Last year we had a tawny owl nesting in the big birdhouse behind our house, and we were lucky enough to see its baby (or babies?). This year we have a new tenant, and it looks like another tawny.
One morning we saw a red squirrel climbing the oak tree and the owl watching it warily. The squirrel ended up climbing right up onto the birdhouse roof!
The squirrrel was obviously not familiar with the Tale of Squirrel Nutkin – who gets his tail bitten off by an owl.
I have a new whittling knife but gave myself a blister, so my thumb needed a whittling break.
I finished these back in the summer, I’m just hopeless about blogging. My first two rag rugs, one in denim and one in assorted old bedsheets.
Both were made on the same warp. The denim rug lives in our bathroom, and the pink one was claimed by the girls.
This mother & calf have been frequent visitors to our garden over the last few days.
The clocks have changed and the dark days have started. A couple of weekends ago, before it got too wintry, we met some other families down by the sea and grilled sausages together for dinner. I took this panorama before the sun went down.

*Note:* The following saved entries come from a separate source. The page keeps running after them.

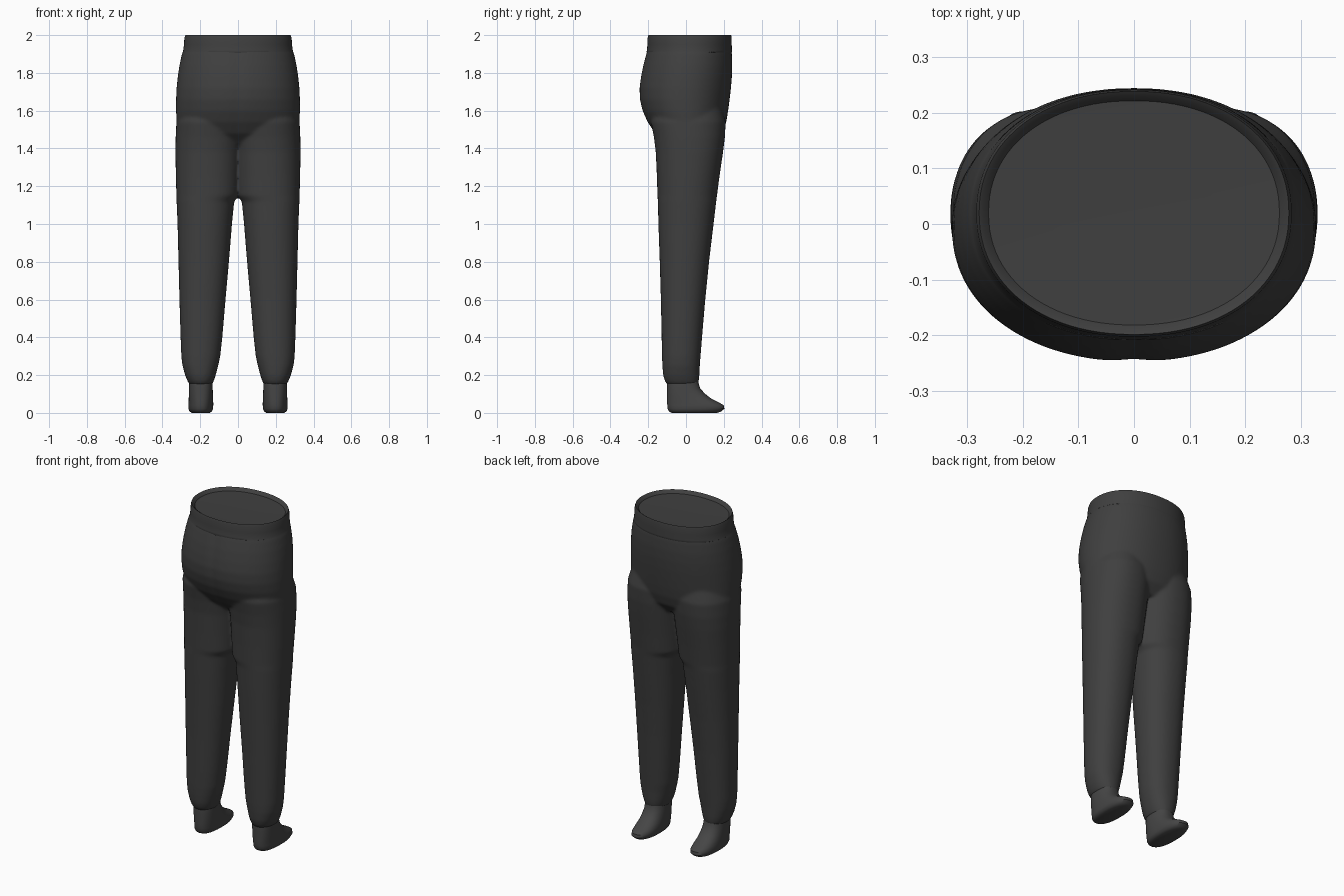
import bpy, bmesh
from math import sin, cos, pi, exp, copysign

N = 96


def material(name, v):
    m = bpy.data.materials.new(name)
    m.diffuse_color = (v, v, v, 1)
    return m


def loft(bm, sections, p=2.2, groove=0.0):
    """Closed loft through superellipses given as (z, x0, x1, y0, y1)."""
    rings = []
    for z, x0, x1, y0, y1 in sections:
        ring = []
        for i in range(N):
            a = 2 * pi * i / N
            c, s = cos(a), sin(a)
            k = 1 - groove * exp(-((a - 1.5 * pi) / 0.07) ** 2)
            x = (x0 + x1) / 2 + (x1 - x0) / 2 * copysign(abs(c) ** (2 / p), c)
            y = (y0 + y1) / 2 + (y1 - y0) / 2 * copysign(abs(s) ** (2 / p), s) * k
            ring.append(bm.verts.new((x, y, z)))
        rings.append(ring)
    for r, q in zip(rings, rings[1:]):
        for i in range(N):
            j = (i + 1) % N
            bm.faces.new((r[i], r[j], q[j], q[i]))
    bm.faces.new(rings[0][::-1])
    bm.faces.new(rings[-1])


def mirrored(sections):
    return [(z, -x1, -x0, y0, y1) for z, x0, x1, y0, y1 in sections]


def make(name, bm, mat, voxel=0, smooth=0):
    bmesh.ops.recalc_face_normals(bm, faces=bm.faces)
    me = bpy.data.meshes.new(name)
    bm.to_mesh(me)
    bm.free()
    ob = bpy.data.objects.new(name, me)
    bpy.context.collection.objects.link(ob)
    me.materials.append(mat)
    if voxel:
        m = ob.modifiers.new("merge", 'REMESH')
        m.mode = 'VOXEL'
        m.voxel_size = voxel
        m.use_smooth_shade = True
    if smooth:
        m = ob.modifiers.new("soften", 'SMOOTH')
        m.factor = 0.5
        m.iterations = smooth
    bpy.ops.object.select_all(action='DESELECT')
    ob.select_set(True)
    bpy.context.view_layer.objects.active = ob
    bpy.ops.object.shade_smooth_by_angle(angle=0.8)
    return ob


cloth = material("dark_cloth", 0.05)
sock = material("sock_grey", 0.06)

# Trousers: hips plus two tapering legs merged into one skin
hips = [(1.42, -0.27, 0.27, -0.10, 0.15), (1.48, -0.31, 0.31, -0.165, 0.195),
        (1.54, -0.325, 0.325, -0.205, 0.213), (1.60, -0.328, 0.328, -0.232, 0.223),
        (1.66, -0.328, 0.328, -0.246, 0.231), (1.72, -0.325, 0.325, -0.248, 0.238),
        (1.78, -0.319, 0.319, -0.24, 0.243), (1.84, -0.31, 0.31, -0.228, 0.245),
        (1.90, -0.297, 0.297, -0.212, 0.243), (1.92, -0.289, 0.289, -0.205, 0.24),
        (1.975, -0.277, 0.277, -0.197, 0.234)]
leg = [(0.15, 0.137, 0.257, -0.10, 0.062), (0.17, 0.128, 0.268, -0.113, 0.068),
       (0.20, 0.118, 0.28, -0.121, 0.071), (0.25, 0.105, 0.294, -0.125, 0.073),
       (0.30, 0.094, 0.30, -0.127, 0.077), (0.40, 0.083, 0.304, -0.129, 0.085),
       (0.60, 0.066, 0.31, -0.133, 0.102), (0.80, 0.048, 0.315, -0.139, 0.122),
       (1.00, 0.032, 0.32, -0.146, 0.146), (1.12, 0.02, 0.325, -0.149, 0.16),
       (1.15, -0.004, 0.326, -0.151, 0.164), (1.25, -0.010, 0.329, -0.154, 0.177),
       (1.38, -0.018, 0.331, -0.16, 0.196), (1.46, -0.025, 0.33, -0.17, 0.206),
       (1.54, -0.03, 0.326, -0.185, 0.21), (1.62, -0.02, 0.30, -0.17, 0.19)]
bm = bmesh.new()
loft(bm, hips, 2.15, 0.02)
loft(bm, leg)
loft(bm, mirrored(leg))
make("trousers", bm, cloth, 0.009, 6)

# Waistband with a shallow dished top
bm = bmesh.new()
band = [(1.90, -0.285, 0.285, -0.203, 0.236), (1.91, -0.293, 0.293, -0.209, 0.243),
        (1.92, -0.290, 0.290, -0.207, 0.243), (1.95, -0.286, 0.286, -0.204, 0.242),
        (1.985, -0.284, 0.284, -0.203, 0.242), (2.00, -0.279, 0.279, -0.199, 0.239),
        (1.995, -0.272, 0.272, -0.192, 0.232), (1.982, -0.262, 0.262, -0.182, 0.222),
        (1.978, -0.15, 0.15, -0.09, 0.13)]
loft(bm, band, 2.15)
make("waistband", bm, cloth)

# Feet with the toes sloping toward +y
foot = [(0.0, 0.15, 0.245, -0.075, 0.165), (0.008, 0.138, 0.257, -0.09, 0.187),
        (0.022, 0.132, 0.263, -0.097, 0.203), (0.04, 0.131, 0.263, -0.099, 0.20),
        (0.055, 0.131, 0.262, -0.10, 0.175), (0.075, 0.132, 0.261, -0.10, 0.135),
        (0.10, 0.133, 0.260, -0.10, 0.102), (0.13, 0.134, 0.259, -0.10, 0.075),
        (0.17, 0.136, 0.258, -0.10, 0.063), (0.20, 0.14, 0.255, -0.095, 0.06)]
for side, secs in (("right", foot), ("left", mirrored(foot))):
    bm = bmesh.new()
    loft(bm, secs, 2.4)
    make(side + "_foot", bm, sock)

Look what I bought for 10 kronor this weekend!
Isn’t she pretty?
It’s a good plum year, and they’re falling fast. I’ve already cooked some and frozen some, now encouraging Mr C to make some plum wine …

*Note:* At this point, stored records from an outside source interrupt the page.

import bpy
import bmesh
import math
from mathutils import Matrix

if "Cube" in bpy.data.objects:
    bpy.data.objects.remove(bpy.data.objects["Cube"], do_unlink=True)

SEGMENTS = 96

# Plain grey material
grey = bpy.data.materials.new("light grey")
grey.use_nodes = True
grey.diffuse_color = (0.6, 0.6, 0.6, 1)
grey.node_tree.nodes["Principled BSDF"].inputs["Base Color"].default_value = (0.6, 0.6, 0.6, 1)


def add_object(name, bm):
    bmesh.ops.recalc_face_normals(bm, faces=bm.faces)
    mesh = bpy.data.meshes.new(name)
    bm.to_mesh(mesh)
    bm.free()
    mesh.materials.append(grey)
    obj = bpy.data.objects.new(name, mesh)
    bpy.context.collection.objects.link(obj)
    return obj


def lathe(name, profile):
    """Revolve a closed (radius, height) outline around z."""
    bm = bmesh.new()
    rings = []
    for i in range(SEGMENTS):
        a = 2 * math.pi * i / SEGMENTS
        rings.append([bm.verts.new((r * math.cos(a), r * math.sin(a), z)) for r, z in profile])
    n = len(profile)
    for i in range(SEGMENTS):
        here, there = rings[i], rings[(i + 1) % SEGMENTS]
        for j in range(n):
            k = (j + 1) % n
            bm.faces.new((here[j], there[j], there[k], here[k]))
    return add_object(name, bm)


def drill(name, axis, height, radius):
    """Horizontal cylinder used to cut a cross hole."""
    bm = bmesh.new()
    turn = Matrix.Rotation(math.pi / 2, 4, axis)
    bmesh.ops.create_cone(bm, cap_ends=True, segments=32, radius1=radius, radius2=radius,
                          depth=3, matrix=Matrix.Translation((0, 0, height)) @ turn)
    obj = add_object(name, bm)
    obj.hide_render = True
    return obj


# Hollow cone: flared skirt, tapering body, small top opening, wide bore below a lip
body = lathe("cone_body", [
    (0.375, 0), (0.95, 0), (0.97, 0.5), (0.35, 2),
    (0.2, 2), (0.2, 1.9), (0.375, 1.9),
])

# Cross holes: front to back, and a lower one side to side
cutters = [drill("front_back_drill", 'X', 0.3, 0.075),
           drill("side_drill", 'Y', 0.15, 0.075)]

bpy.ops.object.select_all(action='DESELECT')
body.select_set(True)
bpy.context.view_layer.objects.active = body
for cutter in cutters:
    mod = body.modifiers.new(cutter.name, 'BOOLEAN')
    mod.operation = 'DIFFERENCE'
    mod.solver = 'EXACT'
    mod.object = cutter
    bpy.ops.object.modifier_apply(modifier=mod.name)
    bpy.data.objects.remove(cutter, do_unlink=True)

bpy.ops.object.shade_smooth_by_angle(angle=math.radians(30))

Yesterday I picked about 4 litres of blackcurrants. About half went into the freezer on oven trays, so we can have free – flow frozen berries for winter baking and for the kids’ “cocktails” (bubbly water with frozen berries). The rest went into a small batch of jam.

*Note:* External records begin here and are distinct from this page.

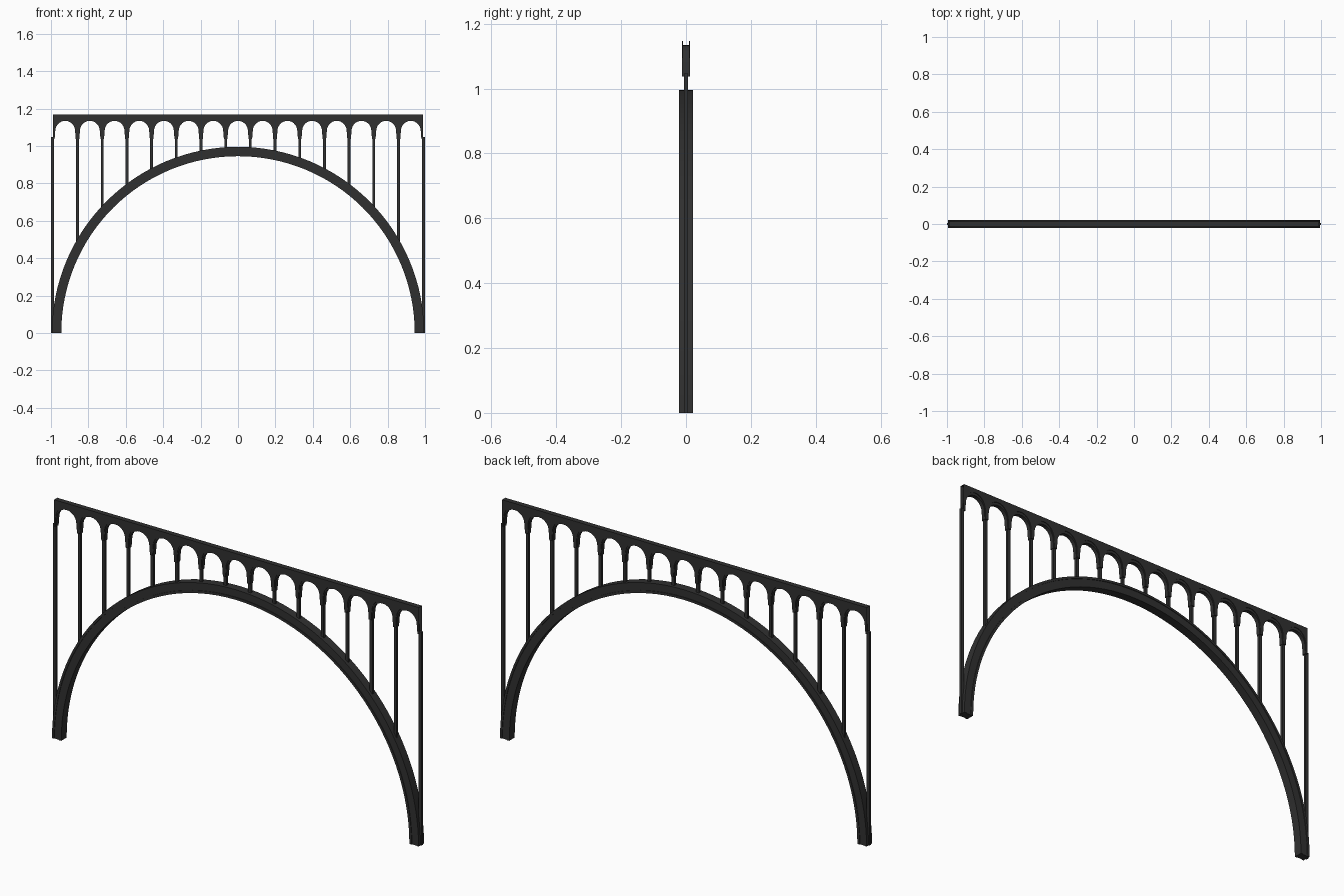
import bpy, bmesh, math

cube = bpy.data.objects.get("Cube")
if cube:
    bpy.data.objects.remove(cube, do_unlink=True)

iron = bpy.data.materials.new("dark_iron")
iron.use_nodes = True
COLOUR = (0.03, 0.03, 0.03, 1)
iron.diffuse_color = COLOUR
iron.node_tree.nodes["Principled BSDF"].inputs["Base Color"].default_value = COLOUR

BAYS = 15
END_X = 0.99
BAY = 2 * END_X / BAYS
DECK_TOP = 1.168
CORBEL_BOTTOM = 1.037
SPRING = 1.08


def finish(name, bm, smooth=False):
    bmesh.ops.recalc_face_normals(bm, faces=bm.faces)
    mesh = bpy.data.meshes.new(name)
    bm.to_mesh(mesh)
    bm.free()
    mesh.materials.append(iron)
    obj = bpy.data.objects.new(name, mesh)
    bpy.context.collection.objects.link(obj)
    if smooth:
        bpy.ops.object.select_all(action='DESELECT')
        obj.select_set(True)
        bpy.context.view_layer.objects.active = obj
        bpy.ops.object.shade_smooth_by_angle(angle=math.radians(30))
    return obj


def arcade_line(half_open, neck, apex, steps=14):
    """Lower edge of the arcade, from one end to the other."""
    line = [(-END_X, CORBEL_BOTTOM)]
    for i in range(BAYS):
        left = -END_X + i * BAY
        mid = left + BAY / 2
        line.append((left + neck, CORBEL_BOTTOM))
        for s in range(steps + 1):
            a = math.pi * (1 - s / steps)
            line.append((mid + half_open * math.cos(a),
                         SPRING + (apex - SPRING) * math.sin(a)))
        line.append((left + BAY - neck, CORBEL_BOTTOM))
    line.append((END_X, CORBEL_BOTTOM))
    return line


def arcade(name, line, y0, y1):
    """Shell with two faces, a soffit and a lid, open at both ends."""
    bm = bmesh.new()
    columns = [[bm.verts.new(p) for p in ((x, y0, z), (x, y1, z),
                                          (x, y1, DECK_TOP), (x, y0, DECK_TOP))]
               for x, z in line]
    for a, b in zip(columns, columns[1:]):
        for k in range(4):
            n = (k + 1) % 4
            bm.faces.new((a[k], a[n], b[n], b[k]))
    finish(name, bm, smooth=True)


# Arcaded deck: a core with a stepped facing plate on each side
CORE_Y, FACE_Y = 0.0095, 0.0125
arcade("deck_core", arcade_line(0.053, 0.0095, 1.134), -CORE_Y, CORE_Y)
facing = arcade_line(0.057, 0.0075, 1.147)
arcade("deck_facing_front", facing, -FACE_Y, -CORE_Y)
arcade("deck_facing_back", facing, CORE_Y, FACE_Y)

# Main arch: flanged section swept around a half circle
half = [(0.945, 0.021), (0.957, 0.021), (0.957, 0.018),
        (0.984, 0.018), (0.984, 0.021), (0.995, 0.021)]
section = half + [(r, -y) for r, y in reversed(half)]
SEGMENTS = 64
bm = bmesh.new()
rings = []
for s in range(SEGMENTS + 1):
    a = math.pi * s / SEGMENTS
    rings.append([bm.verts.new((r * math.cos(a), y, r * math.sin(a)))
                  for r, y in section])
for a, b in zip(rings, rings[1:]):
    for k in range(len(section)):
        n = (k + 1) % len(section)
        bm.faces.new((a[k], a[n], b[n], b[k]))
bm.faces.new(rings[0])
bm.faces.new(rings[-1])
finish("main_arch", bm, smooth=True)

# Slender posts from the arch up to the corbels
POST_X, POST_Y = 0.0075, 0.006
for i in range(BAYS + 1):
    x = -END_X + i * BAY
    if i in (0, BAYS):
        x = math.copysign(1 - POST_X, x)
    foot = math.sqrt(max(0, 0.975 ** 2 - x * x))
    top = CORBEL_BOTTOM + 0.01
    bm = bmesh.new()
    bmesh.ops.create_cube(bm, size=1)
    for v in bm.verts:
        v.co = (x + v.co.x * 2 * POST_X, v.co.y * 2 * POST_Y,
                foot if v.co.z < 0 else top)
    finish("post_%d" % (i + 1), bm)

We eat very little jam these days, so I make small batches with low sugar content and freeze it in silicon muffin trays. One jam muffin is just the right size to plop into a jar and keep in the fridge.
Just look at all those lovely currants! I was never a big blackcurrant fan as a kid. I have a memory of them being small, a bit dry and kindof disappointing. Maybe the NZ climate isn’t right for them, or maybe the varieties have just changed a lot over the years. In any case these are plump and juicy and sweet.
One particular bush produces these huge berries, the size of small grapes. A lot of these ones never make it into the bucket!
The only crop the slugs don’t want! I harvested on Sunday and made the first braid last night.
I made a decision not to weigh my harvests this year, because I’m so defeated by the slug problem. But with the exception of salad leaves (there’s been a lot of those from the veranda vege patch), I have been diligent in photographing all our harvests, and I’m putting them all into a gallery, here.